Stored data entries:
--------
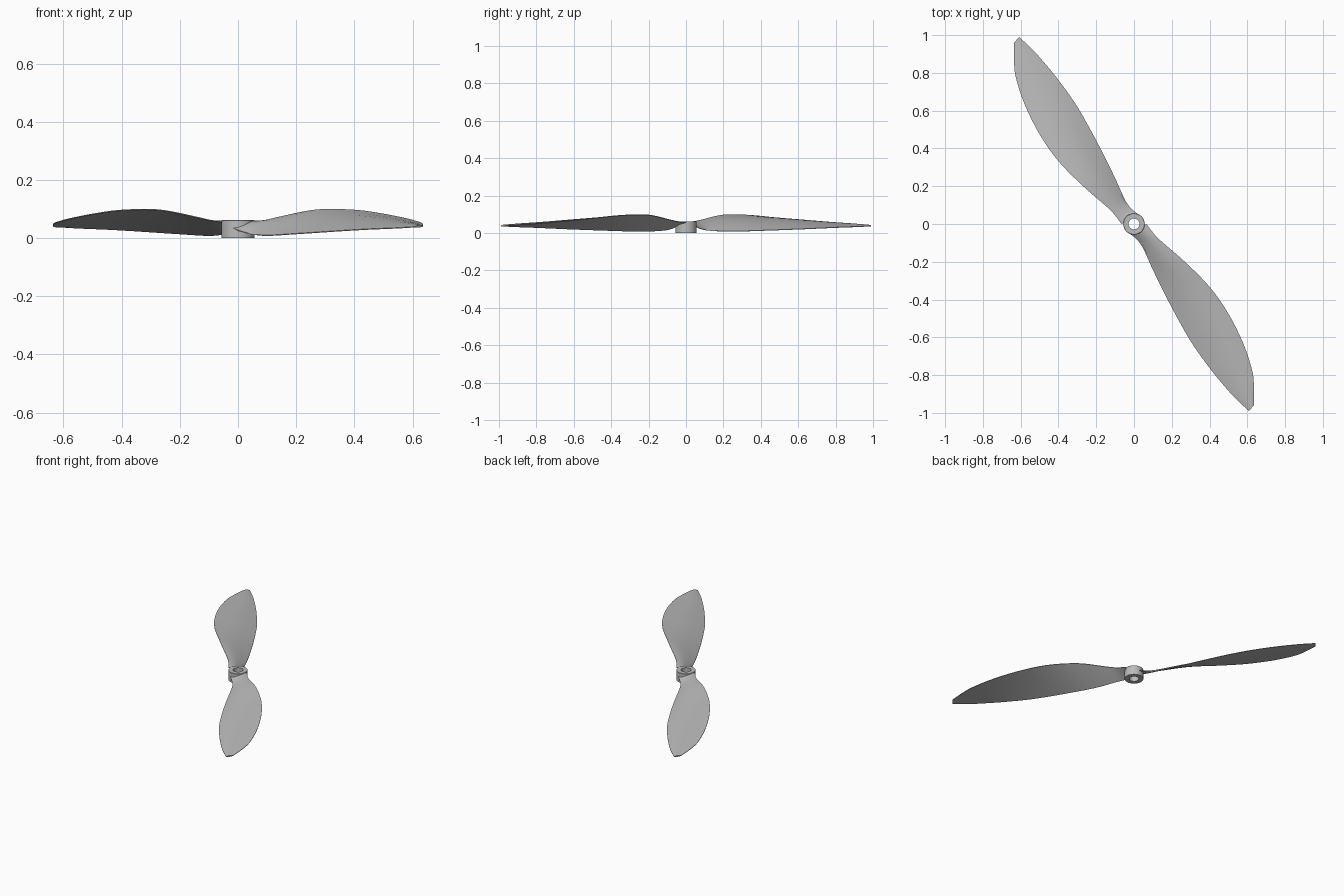
import bpy, bmesh, math
from mathutils import Vector, Matrix

if "Cube" in bpy.data.objects:
    bpy.data.objects.remove(bpy.data.objects["Cube"])

grey = bpy.data.materials.new("matte_grey")
grey.use_nodes = True
grey.diffuse_color = (0.5, 0.5, 0.5, 1)
grey.node_tree.nodes["Principled BSDF"].inputs["Base Color"].default_value = (0.5, 0.5, 0.5, 1)

# Blade edges: distance along the blade, sideways offset, height
HIGH_EDGE = [(.035, .056, .058), (.09, .06, .062), (.145, .07, .071), (.314, .12, .097),
             (.496, .159, .096), (.664, .167, .083), (.842, .149, .067), (.985, .113, .054),
             (1.06, .078, .048), (1.15, .021, .041)]
LOW_EDGE = [(.035, -.045, .034), (.076, -.032, .022), (.133, -.028, .014), (.259, -.046, .009),
            (.459, -.067, .014), (.677, -.08, .021), (.84, -.073, .027), (.96, -.06, .031),
            (1.07, -.042, .034), (1.162, -.018, .038)]


def smooth_path(points, steps=5):
    """Pass a smooth curve through the points."""
    p = [Vector(q) for q in points]
    p = [2 * p[0] - p[1]] + p + [2 * p[-1] - p[-2]]
    out = []
    for a, b, c, d in zip(p, p[1:], p[2:], p[3:]):
        for i in range(steps):
            t = i / steps
            out.append(b + (c - a) * t / 2 + (a - b * 2.5 + c * 2 - d / 2) * t ** 2
                       + (b * 1.5 - a / 2 - c * 1.5 + d / 2) * t ** 3)
    return out + [p[-2]]


def finish(bm, name, angle):
    bmesh.ops.recalc_face_normals(bm, faces=bm.faces)
    mesh = bpy.data.meshes.new(name)
    bm.to_mesh(mesh)
    bm.free()
    mesh.materials.append(grey)
    obj = bpy.data.objects.new(name, mesh)
    bpy.context.collection.objects.link(obj)
    bpy.ops.object.select_all(action="DESELECT")
    obj.select_set(True)
    bpy.context.view_layer.objects.active = obj
    bpy.ops.object.shade_smooth_by_angle(angle=math.radians(angle))
    return obj


def build_blade(name, turn):
    """Loft thin cambered sections between the two edges."""
    bm = bmesh.new()
    rows = []
    cuts = 8
    for high, low in zip(smooth_path(HIGH_EDGE), smooth_path(LOW_EDGE)):
        chord = (high - low).length
        thick = 0.004 + 0.045 * chord
        ring = []
        for side in (1, -1):
            for k in range(cuts + 1):
                u = k / cuts if side == 1 else 1 - k / cuts
                arch = math.sin(math.pi * u)
                lift = 0.035 * chord * arch + side * (0.0015 + thick / 2 * arch)
                point = low.lerp(high, u)
                ring.append(bm.verts.new(point + Vector((0, 0, lift))))
        rows.append(ring)
    for a, b in zip(rows, rows[1:]):
        for i in range(len(a)):
            j = (i + 1) % len(a)
            bm.faces.new((a[i], a[j], b[j], b[i]))
    bm.faces.new(rows[0])
    bm.faces.new(rows[-1])
    bmesh.ops.transform(bm, matrix=Matrix.Rotation(turn, 4, "Z"), verts=bm.verts)
    return finish(bm, name, 50)


# Two opposite blades
heading = math.atan2(-.844, .537)
build_blade("front_blade", heading)
build_blade("back_blade", heading + math.pi)

# Hub ring with a through bore, turned from a profile
profile = [(.029, 0), (.057, 0), (.057, .061), (.055, .063), (.029, .063)]
sides = 48
bm = bmesh.new()
rings = []
for i in range(sides):
    a = math.tau * i / sides
    rings.append([bm.verts.new((r * math.cos(a), r * math.sin(a), z)) for r, z in profile])
for i in range(sides):
    a, b = rings[i], rings[(i + 1) % sides]
    for k in range(len(profile)):
        m = (k + 1) % len(profile)
        bm.faces.new((a[k], b[k], b[m], a[m]))
finish(bm, "hub", 35)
--------
→ **WHAT TO WORK ON**:
Every record above should be set down exactly, with the pictures left out.

→ **COMPLETED TASK**:
import bpy, bmesh, math
from mathutils import Vector, Matrix

if "Cube" in bpy.data.objects:
    bpy.data.objects.remove(bpy.data.objects["Cube"])

grey = bpy.data.materials.new("matte_grey")
grey.use_nodes = True
grey.diffuse_color = (0.5, 0.5, 0.5, 1)
grey.node_tree.nodes["Principled BSDF"].inputs["Base Color"].default_value = (0.5, 0.5, 0.5, 1)

# Blade edges: distance along the blade, sideways offset, height
HIGH_EDGE = [(.035, .056, .058), (.09, .06, .062), (.145, .07, .071), (.314, .12, .097),
             (.496, .159, .096), (.664, .167, .083), (.842, .149, .067), (.985, .113, .054),
             (1.06, .078, .048), (1.15, .021, .041)]
LOW_EDGE = [(.035, -.045, .034), (.076, -.032, .022), (.133, -.028, .014), (.259, -.046, .009),
            (.459, -.067, .014), (.677, -.08, .021), (.84, -.073, .027), (.96, -.06, .031),
            (1.07, -.042, .034), (1.162, -.018, .038)]


def smooth_path(points, steps=5):
    """Pass a smooth curve through the points."""
    p = [Vector(q) for q in points]
    p = [2 * p[0] - p[1]] + p + [2 * p[-1] - p[-2]]
    out = []
    for a, b, c, d in zip(p, p[1:], p[2:], p[3:]):
        for i in range(steps):
            t = i / steps
            out.append(b + (c - a) * t / 2 + (a - b * 2.5 + c * 2 - d / 2) * t ** 2
                       + (b * 1.5 - a / 2 - c * 1.5 + d / 2) * t ** 3)
    return out + [p[-2]]


def finish(bm, name, angle):
    bmesh.ops.recalc_face_normals(bm, faces=bm.faces)
    mesh = bpy.data.meshes.new(name)
    bm.to_mesh(mesh)
    bm.free()
    mesh.materials.append(grey)
    obj = bpy.data.objects.new(name, mesh)
    bpy.context.collection.objects.link(obj)
    bpy.ops.object.select_all(action="DESELECT")
    obj.select_set(True)
    bpy.context.view_layer.objects.active = obj
    bpy.ops.object.shade_smooth_by_angle(angle=math.radians(angle))
    return obj


def build_blade(name, turn):
    """Loft thin cambered sections between the two edges."""
    bm = bmesh.new()
    rows = []
    cuts = 8
    for high, low in zip(smooth_path(HIGH_EDGE), smooth_path(LOW_EDGE)):
        chord = (high - low).length
        thick = 0.004 + 0.045 * chord
        ring = []
        for side in (1, -1):
            for k in range(cuts + 1):
                u = k / cuts if side == 1 else 1 - k / cuts
                arch = math.sin(math.pi * u)
                lift = 0.035 * chord * arch + side * (0.0015 + thick / 2 * arch)
                point = low.lerp(high, u)
                ring.append(bm.verts.new(point + Vector((0, 0, lift))))
        rows.append(ring)
    for a, b in zip(rows, rows[1:]):
        for i in range(len(a)):
            j = (i + 1) % len(a)
            bm.faces.new((a[i], a[j], b[j], b[i]))
    bm.faces.new(rows[0])
    bm.faces.new(rows[-1])
    bmesh.ops.transform(bm, matrix=Matrix.Rotation(turn, 4, "Z"), verts=bm.verts)
    return finish(bm, name, 50)


# Two opposite blades
heading = math.atan2(-.844, .537)
build_blade("front_blade", heading)
build_blade("back_blade", heading + math.pi)

# Hub ring with a through bore, turned from a profile
profile = [(.029, 0), (.057, 0), (.057, .061), (.055, .063), (.029, .063)]
sides = 48
bm = bmesh.new()
rings = []
for i in range(sides):
    a = math.tau * i / sides
    rings.append([bm.verts.new((r * math.cos(a), r * math.sin(a), z)) for r, z in profile])
for i in range(sides):
    a, b = rings[i], rings[(i + 1) % sides]
    for k in range(len(profile)):
        m = (k + 1) % len(profile)
        bm.faces.new((a[k], b[k], b[m], a[m]))
finish(bm, "hub", 35)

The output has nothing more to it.